  • “The government of Spain deeply regrets that the letter the Mexican president sent to his majesty the king, whose contents we firmly reject, has been made public,” it said in a statement

MEXICO CITY: The 500-year-old wounds of the Spanish conquest were ripped open afresh on Monday when Mexico’s president urged Spain and the Vatican to apologize for their “abuses” — a request Madrid said it “firmly rejects.”
President Andres Manuel Lopez Obrador, an anti-establishment leftist, reopened the debate over Spain’s centuries of dominance in the New World with a video posted to social media, urging Spanish King Felipe VI and Pope Francis to apologize for the conquest and the rights violations committed in its aftermath.
“I have sent a letter to the king of Spain and another to the pope calling for a full account of the abuses and urging them to apologize to the indigenous peoples (of Mexico) for the violations of what we now call their human rights,” Lopez Obrador, 65, said in the video, filmed at the ruins of the indigenous city of Comalcalco.
“There were massacres and oppression. The so-called conquest was waged with the sword and the cross. They built their churches on top of the (indigenous) temples,” he said.
“The time has come to reconcile. But let us ask forgiveness first.”
Spain’s reaction was swift and unequivocal.
“The government of Spain deeply regrets that the letter the Mexican president sent to his majesty the king, whose contents we firmly reject, has been made public,” it said in a statement.
“The arrival, 500 years ago, of Spaniards to present Mexican territory cannot be judged in the light of contemporary considerations,” it said.
“Our two brother nations have always known how to read our shared past without anger and with a constructive perspective, as free peoples with a shared history and extraordinary influence.”

Lopez Obrador took office in December after a landslide election win that represented a firm break with Mexico’s traditional political parties.
A folksy populist, he pulls no punches in going after traditional elites — but had so far cultivated cordial relations with Spain, including during a visit to Mexico City by Spanish Prime Minister Pedro Sanchez earlier this year.
Lopez Obrador made the remarks during a visit to his native Tabasco state, in southern Mexico.
He was later due to visit the nearby city of Centla. On March 14, 1519, the site was the scene of one of the first battles between Spanish conquistador Hernan Cortes and the indigenous peoples of the land now known as Mexico.

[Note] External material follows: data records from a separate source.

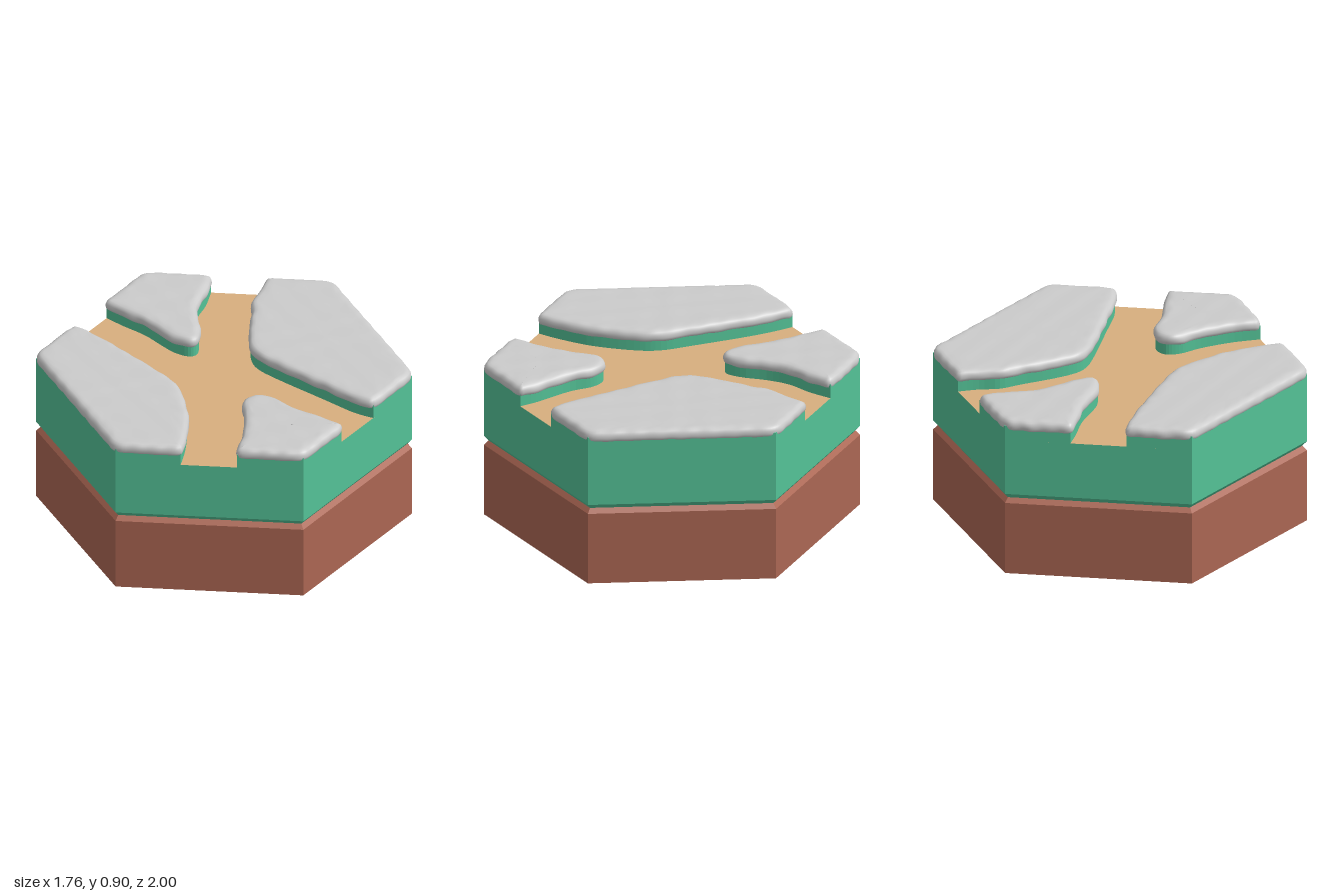
import * as THREE from 'three';

const A = Math.sqrt(3) / 2; // distance from centre to a hexagon side
const PATH_Y = 0.78, BANK_Y = 0.86;

const mat = (color, flatShading) => new THREE.MeshStandardMaterial({ color, flatShading });

function add(parent, name, geometry, material) {
  const mesh = new THREE.Mesh(geometry, material);
  mesh.name = name;
  parent.add(mesh);
  return mesh;
}

// Six-sided prism from a [radius, height] profile
const hexLathe = (profile) =>
  new THREE.LatheGeometry(profile.map(([r, y]) => new THREE.Vector2(r, y)), 6);

// Raised plots between the paths: curved edge along the path, then hexagon corners, as [x, z]
const plots = {
  backRight: {
    edge: [[0.866, -0.145], [0.75, -0.13], [0.55, -0.145], [0.22, -0.17], [0.08, -0.195], [0, -0.25],
      [-0.08, -0.36], [-0.17, -0.51], [-0.235, -0.61], [-0.26, -0.72], [-0.3, -0.827]],
    corners: [[0, -1], [A, -0.5]],
  },
  backLeft: {
    edge: [[-0.56, -0.677], [-0.505, -0.55], [-0.47, -0.42], [-0.4, -0.31], [-0.31, -0.21], [-0.265, -0.13],
      [-0.29, -0.085], [-0.37, -0.073], [-0.46, -0.09], [-0.6, -0.125], [-0.75, -0.135], [-0.866, -0.15]],
    corners: [[-A, -0.5]],
  },
  frontLeft: {
    edge: [[-0.866, 0.15], [-0.75, 0.16], [-0.6, 0.185], [-0.3, 0.255], [-0.13, 0.3], [-0.01, 0.38],
      [0.14, 0.54], [0.24, 0.7], [0.3, 0.827]],
    corners: [[0, 1], [-A, 0.5]],
  },
  frontRight: {
    edge: [[0.56, 0.677], [0.5, 0.53], [0.41, 0.38], [0.33, 0.285], [0.305, 0.21], [0.34, 0.155],
      [0.42, 0.135], [0.55, 0.155], [0.75, 0.145], [0.866, 0.15]],
    corners: [[A, 0.5]],
  },
};

// Closed outline in plan, counter-clockwise seen from above
function outline({ edge, corners }) {
  const toV = ([x, z]) => new THREE.Vector2(x, -z);
  const pts = [...new THREE.SplineCurve(edge.map(toV)).getPoints(40), ...corners.map(toV)];
  return THREE.ShapeUtils.area(pts) < 0 ? pts.reverse() : pts;
}

// Rounds the sharp corners of an outline and spaces its points evenly
function soften(pts, count) {
  const n = pts.length, out = [];
  pts.forEach((p, i) => {
    const a = pts[(i + n - 1) % n].clone().sub(p), b = pts[(i + 1) % n].clone().sub(p);
    if (a.angleTo(b) > Math.PI - 0.4) return out.push(p);
    const start = p.clone().addScaledVector(a, Math.min(0.05 / a.length(), 0.9));
    const end = p.clone().addScaledVector(b, Math.min(0.05 / b.length(), 0.45));
    out.push(...new THREE.QuadraticBezierCurve(start, p, end).getPoints(6));
  });
  const shape = new THREE.Shape(out);
  shape.closePath();
  return shape.getSpacedPoints(count).slice(0, count);
}

// Snow cap: rounded lip swept round the outline, then rings closing in on the middle
function snowGeometry(pts) {
  const N = 180, ring = soften(pts, N);
  const centre = ring.reduce((s, p) => s.add(p), new THREE.Vector2()).divideScalar(N);
  const normals = ring.map((p, i) => {
    const t = ring[(i + 2) % N].clone().sub(ring[(i + N - 2) % N]).normalize();
    return new THREE.Vector2(t.y, -t.x);
  });
  const lip = [[-0.02, 0.838], [-0.002, 0.835], [0.006, 0.843], [0.01, 0.856], [0.009, 0.872],
    [0.002, 0.886], [-0.01, 0.894], [-0.026, 0.897]];
  const scales = [0.93, 0.84, 0.72, 0.6, 0.46, 0.32, 0.18, 0.06, 0];
  const pos = [], index = [];
  const bump = (x, y) => Math.sin(x * 21 + y * 9) * Math.sin(y * 27 - x * 6);

  lip.forEach(([offset, y]) => ring.forEach((p, i) => {
    const wobble = 0.003 * Math.sin(p.x * 38 + p.y * 17) * Math.cos(p.y * 45 - y * 30);
    const q = p.clone().addScaledVector(normals[i], offset + wobble);
    pos.push(q.x, y + 0.0015 * bump(q.x * 2, q.y * 2), -q.y);
  }));
  scales.forEach((s) => ring.forEach((p, i) => {
    const q = p.clone().addScaledVector(normals[i], -0.026).sub(centre).multiplyScalar(s).add(centre);
    pos.push(q.x, 0.898 + 0.0015 * bump(q.x, q.y), -q.y);
  }));
  for (let r = 0; r < lip.length + scales.length - 1; r++) {
    for (let i = 0; i < N; i++) {
      const a = r * N + i, b = r * N + (i + 1) % N;
      index.push(a, b, b + N, a, b + N, a + N);
    }
  }
  const g = new THREE.BufferGeometry();
  g.setAttribute('position', new THREE.Float32BufferAttribute(pos, 3));
  g.setIndex(index);
  g.computeVertexNormals();
  return g;
}

export function createModel() {
  const model = new THREE.Group();
  model.name = 'snowyCrossroadTile';
  const dirt = mat(0xab6653, true), grass = mat(0x54c297, true);
  const sand = mat(0xd8af7e, true), snow = mat(0xcccccc, false);

  // Stacked hexagonal layers with a bevelled groove between them
  add(model, 'dirtBase', hexLathe([[0, 0], [1, 0], [1, 0.41], [0.975, 0.435], [0, 0.435]]), dirt);
  add(model, 'grassLayer', hexLathe([[0, 0.435], [0.975, 0.435], [1, 0.463], [1, PATH_Y]]), grass);

  // Sunken crossing path
  const path = add(model, 'path', new THREE.CircleGeometry(1, 6, Math.PI / 6).rotateX(-Math.PI / 2), sand);
  path.position.y = PATH_Y;

  // Grass banks with snow on top
  for (const [name, plot] of Object.entries(plots)) {
    const group = new THREE.Group();
    group.name = name + 'Plot';
    const pts = outline(plot);
    const bank = new THREE.ExtrudeGeometry(new THREE.Shape(pts), { depth: BANK_Y - PATH_Y, bevelEnabled: false });
    add(group, 'grassBank', bank.rotateX(-Math.PI / 2), grass).position.y = PATH_Y;
    add(group, 'snowCap', snowGeometry(pts), snow);
    model.add(group);
  }
  return model;
}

With the help of horses, swords, guns and smallpox — all unknown in the New World at the time — Cortes led an army of less than 1,000 men to defeat the Aztec empire, the start of 300 years of Spanish rule over Mexico.